Write only how many lines in this data include "materials".

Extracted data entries
—————
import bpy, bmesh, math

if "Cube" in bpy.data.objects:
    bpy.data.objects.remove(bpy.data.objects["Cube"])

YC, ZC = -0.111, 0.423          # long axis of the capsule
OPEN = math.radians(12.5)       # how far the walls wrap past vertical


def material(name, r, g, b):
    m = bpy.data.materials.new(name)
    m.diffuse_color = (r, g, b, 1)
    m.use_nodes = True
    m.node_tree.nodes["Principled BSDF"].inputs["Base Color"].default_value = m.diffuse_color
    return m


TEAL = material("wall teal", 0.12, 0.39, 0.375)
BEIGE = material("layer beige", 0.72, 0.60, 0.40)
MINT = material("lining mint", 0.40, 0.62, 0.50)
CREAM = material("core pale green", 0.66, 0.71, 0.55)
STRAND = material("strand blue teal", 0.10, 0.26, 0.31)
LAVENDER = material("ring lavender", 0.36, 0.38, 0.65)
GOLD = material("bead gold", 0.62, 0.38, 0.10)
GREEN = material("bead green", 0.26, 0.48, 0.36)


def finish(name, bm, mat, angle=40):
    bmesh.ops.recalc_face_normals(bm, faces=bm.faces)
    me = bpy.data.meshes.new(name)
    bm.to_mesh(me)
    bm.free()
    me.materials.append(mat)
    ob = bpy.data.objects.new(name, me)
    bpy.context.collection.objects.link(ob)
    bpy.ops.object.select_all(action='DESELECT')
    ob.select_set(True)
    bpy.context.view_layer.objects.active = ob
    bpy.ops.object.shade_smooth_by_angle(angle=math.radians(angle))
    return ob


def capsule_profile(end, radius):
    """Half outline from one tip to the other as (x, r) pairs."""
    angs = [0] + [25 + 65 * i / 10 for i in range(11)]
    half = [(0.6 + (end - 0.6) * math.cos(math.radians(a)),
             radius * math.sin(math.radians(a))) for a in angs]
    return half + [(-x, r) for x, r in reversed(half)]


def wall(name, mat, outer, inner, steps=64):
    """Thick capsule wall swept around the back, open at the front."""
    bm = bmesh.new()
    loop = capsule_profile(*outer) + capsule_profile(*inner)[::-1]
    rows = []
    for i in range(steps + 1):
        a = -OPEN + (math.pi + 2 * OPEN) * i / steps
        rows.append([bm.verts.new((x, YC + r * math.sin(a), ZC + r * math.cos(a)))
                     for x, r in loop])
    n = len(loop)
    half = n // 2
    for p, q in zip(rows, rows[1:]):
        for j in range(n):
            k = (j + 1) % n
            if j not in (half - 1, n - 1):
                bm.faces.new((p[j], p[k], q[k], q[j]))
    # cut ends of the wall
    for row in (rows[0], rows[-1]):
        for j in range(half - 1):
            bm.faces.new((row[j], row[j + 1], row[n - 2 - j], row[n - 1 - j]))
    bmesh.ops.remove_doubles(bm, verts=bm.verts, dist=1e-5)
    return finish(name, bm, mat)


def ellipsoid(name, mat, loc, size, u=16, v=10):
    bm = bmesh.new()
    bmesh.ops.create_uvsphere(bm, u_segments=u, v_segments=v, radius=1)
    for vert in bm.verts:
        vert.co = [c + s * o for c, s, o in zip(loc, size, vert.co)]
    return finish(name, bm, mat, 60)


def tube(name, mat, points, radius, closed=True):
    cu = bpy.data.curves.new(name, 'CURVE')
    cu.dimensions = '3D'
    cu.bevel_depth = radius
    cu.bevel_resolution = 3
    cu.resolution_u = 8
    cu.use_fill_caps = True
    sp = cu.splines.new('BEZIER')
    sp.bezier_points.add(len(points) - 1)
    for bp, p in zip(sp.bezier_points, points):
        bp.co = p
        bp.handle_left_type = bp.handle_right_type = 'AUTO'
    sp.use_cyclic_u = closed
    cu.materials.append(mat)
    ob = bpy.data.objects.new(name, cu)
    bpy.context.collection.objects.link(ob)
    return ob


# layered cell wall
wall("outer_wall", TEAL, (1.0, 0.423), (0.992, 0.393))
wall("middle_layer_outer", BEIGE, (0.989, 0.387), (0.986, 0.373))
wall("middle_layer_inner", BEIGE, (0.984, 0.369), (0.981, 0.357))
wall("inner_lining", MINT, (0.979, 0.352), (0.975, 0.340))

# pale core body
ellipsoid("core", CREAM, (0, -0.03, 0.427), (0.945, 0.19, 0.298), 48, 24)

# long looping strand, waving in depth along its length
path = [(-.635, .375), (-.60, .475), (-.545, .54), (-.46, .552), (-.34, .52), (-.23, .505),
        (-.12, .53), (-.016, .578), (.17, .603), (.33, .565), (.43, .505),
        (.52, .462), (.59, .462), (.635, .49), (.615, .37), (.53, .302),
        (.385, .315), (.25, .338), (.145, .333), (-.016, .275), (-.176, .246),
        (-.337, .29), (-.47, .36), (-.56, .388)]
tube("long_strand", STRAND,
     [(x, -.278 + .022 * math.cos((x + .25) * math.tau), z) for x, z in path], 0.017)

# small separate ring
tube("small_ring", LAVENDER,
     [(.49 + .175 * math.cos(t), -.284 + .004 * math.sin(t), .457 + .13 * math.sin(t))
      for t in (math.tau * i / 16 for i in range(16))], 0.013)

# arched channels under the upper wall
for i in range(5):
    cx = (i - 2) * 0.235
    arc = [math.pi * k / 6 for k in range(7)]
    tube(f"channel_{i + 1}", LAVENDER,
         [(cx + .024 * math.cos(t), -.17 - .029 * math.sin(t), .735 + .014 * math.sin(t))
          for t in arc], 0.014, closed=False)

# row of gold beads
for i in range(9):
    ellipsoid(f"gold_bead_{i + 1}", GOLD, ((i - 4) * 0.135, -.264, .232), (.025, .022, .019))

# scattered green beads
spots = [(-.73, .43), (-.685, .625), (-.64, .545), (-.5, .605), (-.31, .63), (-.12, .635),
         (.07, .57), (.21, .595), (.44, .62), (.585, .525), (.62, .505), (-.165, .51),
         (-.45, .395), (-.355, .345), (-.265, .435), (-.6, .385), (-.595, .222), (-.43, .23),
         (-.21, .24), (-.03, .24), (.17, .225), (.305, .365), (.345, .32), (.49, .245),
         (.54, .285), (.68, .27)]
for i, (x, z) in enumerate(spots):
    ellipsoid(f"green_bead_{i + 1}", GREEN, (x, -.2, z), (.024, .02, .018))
—————
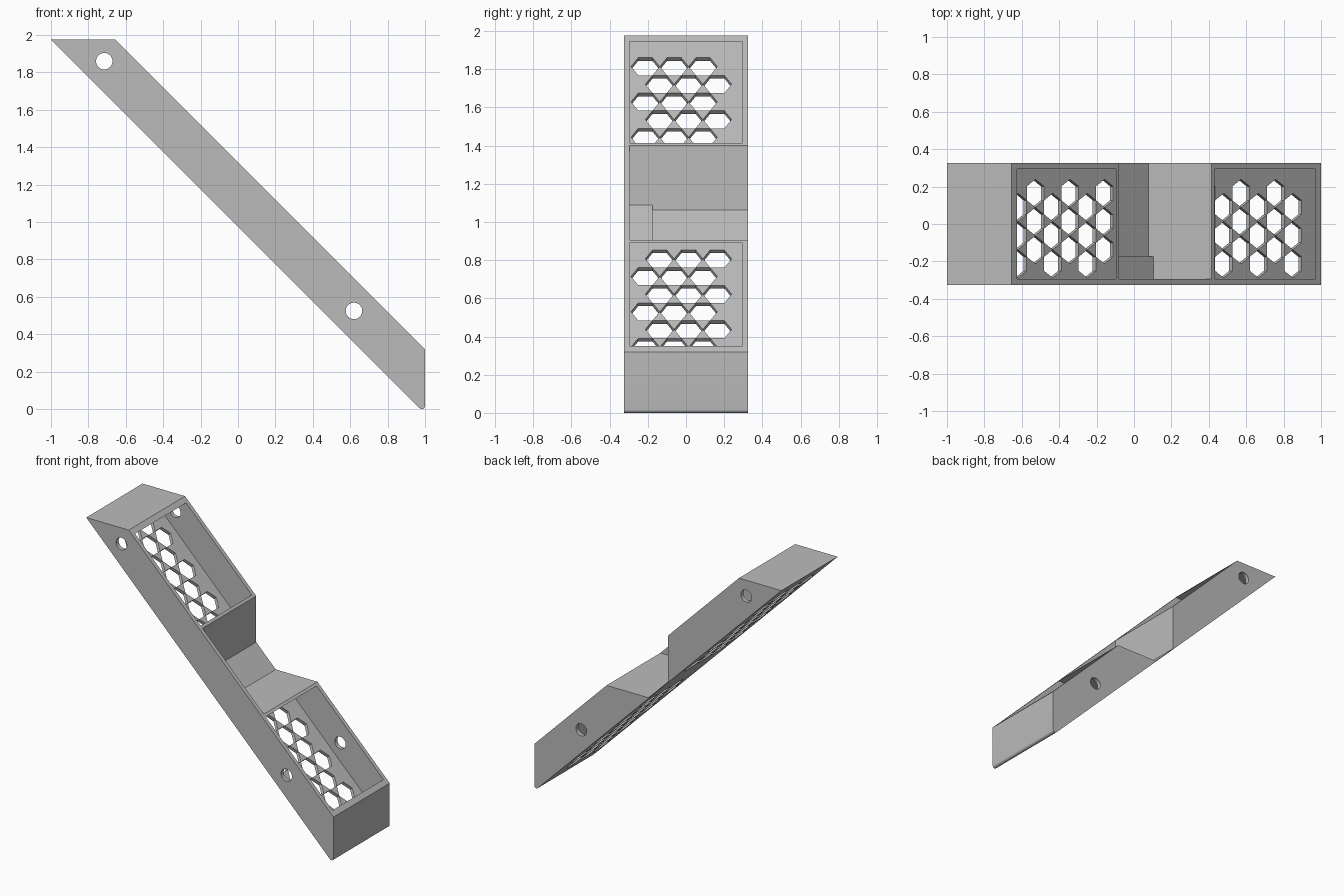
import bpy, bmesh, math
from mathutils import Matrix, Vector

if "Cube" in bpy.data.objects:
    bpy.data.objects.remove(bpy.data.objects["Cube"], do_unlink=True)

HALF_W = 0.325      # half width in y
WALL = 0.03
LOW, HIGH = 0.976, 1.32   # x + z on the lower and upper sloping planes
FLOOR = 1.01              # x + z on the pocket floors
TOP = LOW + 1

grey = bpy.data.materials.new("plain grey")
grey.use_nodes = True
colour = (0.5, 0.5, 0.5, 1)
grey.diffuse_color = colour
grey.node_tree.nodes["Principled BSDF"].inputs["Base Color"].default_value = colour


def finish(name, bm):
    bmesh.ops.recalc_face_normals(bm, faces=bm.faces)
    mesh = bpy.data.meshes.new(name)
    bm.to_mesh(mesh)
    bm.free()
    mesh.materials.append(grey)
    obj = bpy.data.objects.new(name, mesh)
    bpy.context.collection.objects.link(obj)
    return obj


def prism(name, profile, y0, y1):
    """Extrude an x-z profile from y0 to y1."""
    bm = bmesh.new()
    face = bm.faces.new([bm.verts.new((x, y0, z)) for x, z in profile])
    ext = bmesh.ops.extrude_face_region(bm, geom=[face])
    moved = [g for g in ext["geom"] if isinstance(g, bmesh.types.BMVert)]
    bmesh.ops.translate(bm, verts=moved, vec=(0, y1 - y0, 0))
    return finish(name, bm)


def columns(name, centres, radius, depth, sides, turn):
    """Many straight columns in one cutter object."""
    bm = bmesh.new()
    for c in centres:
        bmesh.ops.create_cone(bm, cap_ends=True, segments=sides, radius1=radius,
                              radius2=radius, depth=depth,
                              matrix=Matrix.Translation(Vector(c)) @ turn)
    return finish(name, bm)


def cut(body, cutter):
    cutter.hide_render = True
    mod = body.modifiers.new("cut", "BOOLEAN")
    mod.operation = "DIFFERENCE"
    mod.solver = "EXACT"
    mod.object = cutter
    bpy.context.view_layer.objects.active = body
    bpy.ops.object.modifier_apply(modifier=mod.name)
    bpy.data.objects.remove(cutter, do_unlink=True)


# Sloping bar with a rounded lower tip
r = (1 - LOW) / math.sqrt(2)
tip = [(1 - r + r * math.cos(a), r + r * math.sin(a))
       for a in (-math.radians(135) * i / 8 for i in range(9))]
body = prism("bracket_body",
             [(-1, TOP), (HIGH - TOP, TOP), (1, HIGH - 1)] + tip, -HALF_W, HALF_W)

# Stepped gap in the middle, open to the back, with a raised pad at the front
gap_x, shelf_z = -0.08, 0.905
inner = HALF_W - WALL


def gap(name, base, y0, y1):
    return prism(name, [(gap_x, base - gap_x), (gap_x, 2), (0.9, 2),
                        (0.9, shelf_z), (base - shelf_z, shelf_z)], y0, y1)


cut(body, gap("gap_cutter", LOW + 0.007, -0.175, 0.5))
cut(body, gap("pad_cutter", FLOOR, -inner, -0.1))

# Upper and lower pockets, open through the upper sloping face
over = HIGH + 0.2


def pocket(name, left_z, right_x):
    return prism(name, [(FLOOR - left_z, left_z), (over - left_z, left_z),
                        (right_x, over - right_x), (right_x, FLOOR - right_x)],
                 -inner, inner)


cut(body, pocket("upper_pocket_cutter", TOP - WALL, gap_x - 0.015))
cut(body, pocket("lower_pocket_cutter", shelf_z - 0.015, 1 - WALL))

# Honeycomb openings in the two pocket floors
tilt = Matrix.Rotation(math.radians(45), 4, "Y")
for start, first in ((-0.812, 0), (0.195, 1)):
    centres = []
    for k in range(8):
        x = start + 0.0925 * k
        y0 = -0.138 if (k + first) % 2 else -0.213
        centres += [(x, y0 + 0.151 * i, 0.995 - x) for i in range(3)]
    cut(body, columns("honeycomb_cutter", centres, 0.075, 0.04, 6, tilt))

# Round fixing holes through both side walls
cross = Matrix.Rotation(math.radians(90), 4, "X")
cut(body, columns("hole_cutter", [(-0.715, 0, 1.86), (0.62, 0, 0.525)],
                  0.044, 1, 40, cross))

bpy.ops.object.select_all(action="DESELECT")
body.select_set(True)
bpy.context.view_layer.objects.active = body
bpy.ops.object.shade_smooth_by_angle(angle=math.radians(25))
—————
**RESULT**
5